The Inside Scoop On Happiness
I wasn't a happy camper until I got my hands on "The Happy Man".
After reading a glowing Fangoria review, I set out to snag myself a copy. Unfortunately, its publisher, Paperjacks (long defunct), did a miserable job of distributing the book, so it dropped out of sight. Years went by. Lives changed. TV shows got axed. Nightmares of not ever reading "The Happy Man" plagued me. The book was making me very un-happy.
A chance encounter on-line pointed me to a seller who was holding a mint condition copy. After paying them close to what Paperjacks probably paid Eric C. Higgs to write the damn thing, I became the proud owner of a minor horror classic.
The book hooked me instantly with this: "The Marshes rotted in their house two full days before they were discovered by a delivery man from Sparklett's."
I never looked back. Sick humor and ghastly horror.
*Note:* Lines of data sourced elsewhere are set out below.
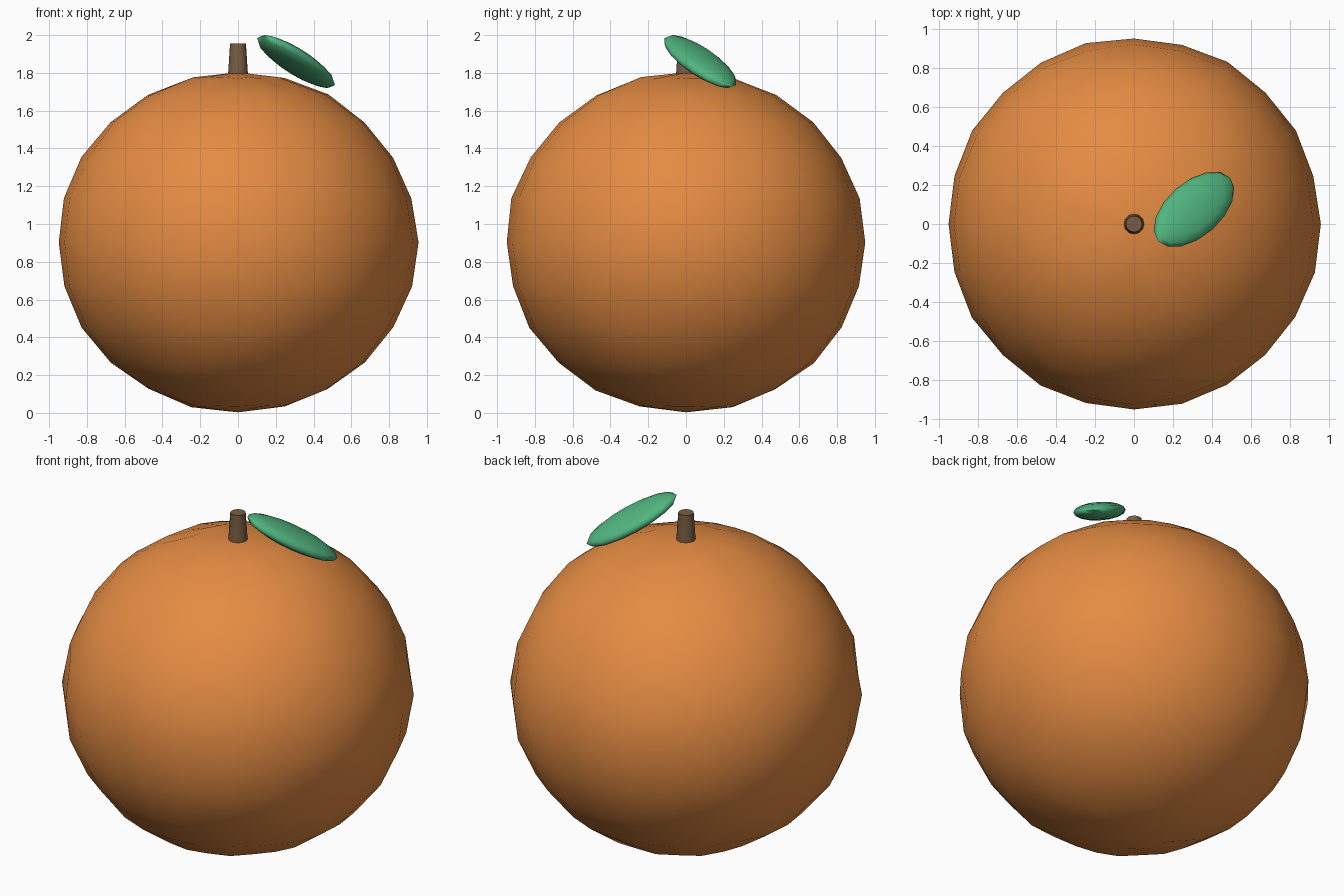
import bpy
import math
import random

cube = bpy.data.objects.get("Cube")
if cube:
    bpy.data.objects.remove(cube, do_unlink=True)

random.seed(4)


def make_material(name, rgb):
    mat = bpy.data.materials.new(name)
    mat.use_nodes = True
    color = (*rgb, 1.0)
    mat.diffuse_color = color
    bsdf = mat.node_tree.nodes["Principled BSDF"]
    bsdf.inputs["Base Color"].default_value = color
    bsdf.inputs["Roughness"].default_value = 0.6
    return mat


def finish(name, mat, angle=60):
    obj = bpy.context.object
    obj.name = obj.data.name = name
    obj.data.materials.append(mat)
    bpy.ops.object.transform_apply(location=False, rotation=False, scale=True)
    bpy.ops.object.shade_smooth_by_angle(angle=math.radians(angle))
    return obj


peel = make_material("orange peel", (0.78, 0.26, 0.055))
bark = make_material("brown stem", (0.19, 0.11, 0.055))
leaf_green = make_material("leaf green", (0.08, 0.46, 0.21))

# Fruit: slightly squashed sphere with an uneven skin
bpy.ops.mesh.primitive_uv_sphere_add(segments=24, ring_count=12, radius=1,
                                     location=(0, 0, 0.903))
bpy.context.object.scale = (0.953, 0.953, 0.9)
fruit = finish("fruit", peel)
for v in fruit.data.vertices:
    if math.hypot(v.co.x, v.co.y) > 0.01:
        v.co *= 1 + random.uniform(-0.006, 0.006)

# Stem: short tapered peg sunk into the top
bpy.ops.mesh.primitive_cone_add(vertices=12, radius1=0.055, radius2=0.042,
                                depth=0.2, location=(0, 0, 1.855))
finish("stem", bark, 40)

# Leaf: flattened ellipsoid sloping down and away from the stem
bpy.ops.mesh.primitive_uv_sphere_add(segments=16, ring_count=8, radius=1,
                                     location=(0.307, 0.075, 1.86),
                                     rotation=(0, 0.5, 0.72))
bpy.context.object.scale = (0.28, 0.14, 0.05)
finish("leaf", leaf_green, 80)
Perfect.
"The Happy Man" of the title finds a grotesque brand of happiness when he is plunged into a strange, suburban world of perversion, mutilation and murder.
Eric C. Higgs might well be the unsung Albert Camus of horror. His trim little novel, which is perfect at 166 pages, is a masterpiece of humor, horror, subtlety and menace.
Originally published by St. Martin's Press in '85 (hardback, I presume), the Paperjacks edition is April, '86.
It's not speculating too wildly to say that the book's terrible cover may have contributed to its market demise.
Dropping the "C" from his name, Eric Higgs' returned in '87 with "Doppelganger". A St. Martin's Press paperback, it has a stronger supernatural slant and opens with a smart quote from von Schiller: "What the inner voice says will not disappoint the hoping soul."
Higgs' opening paragraph is funny and horrible at the same time: "The shove sent Mr. Sam tripping backward, arms flailing wildly. His ankles hit against the service island's curb and he started going down, right between the pumps for unleaded and unleaded supreme..."
"Doppelganger" was never going to rise to the level of brilliance accorded "The Happy Man", but it's not too shabby, either. Grisly. Grotesque. Odd. It's all that and more.
Where is Eric Higgs now? I don't know. Was he sent to Coventry by his competition? Did he retire with the non-profits of his only two horror novels?
This inquiring mind would like to know.
There is a fresh simplicity in Mr. Higgs' language, a sense that there's no disconnect between what he's thinking and what he's writing. He's giving us the bloodied truth. That makes him important.
I'm very happy that I discovered Eric C. Higgs , but his long absence from the genre is starting to chip away at my happiness.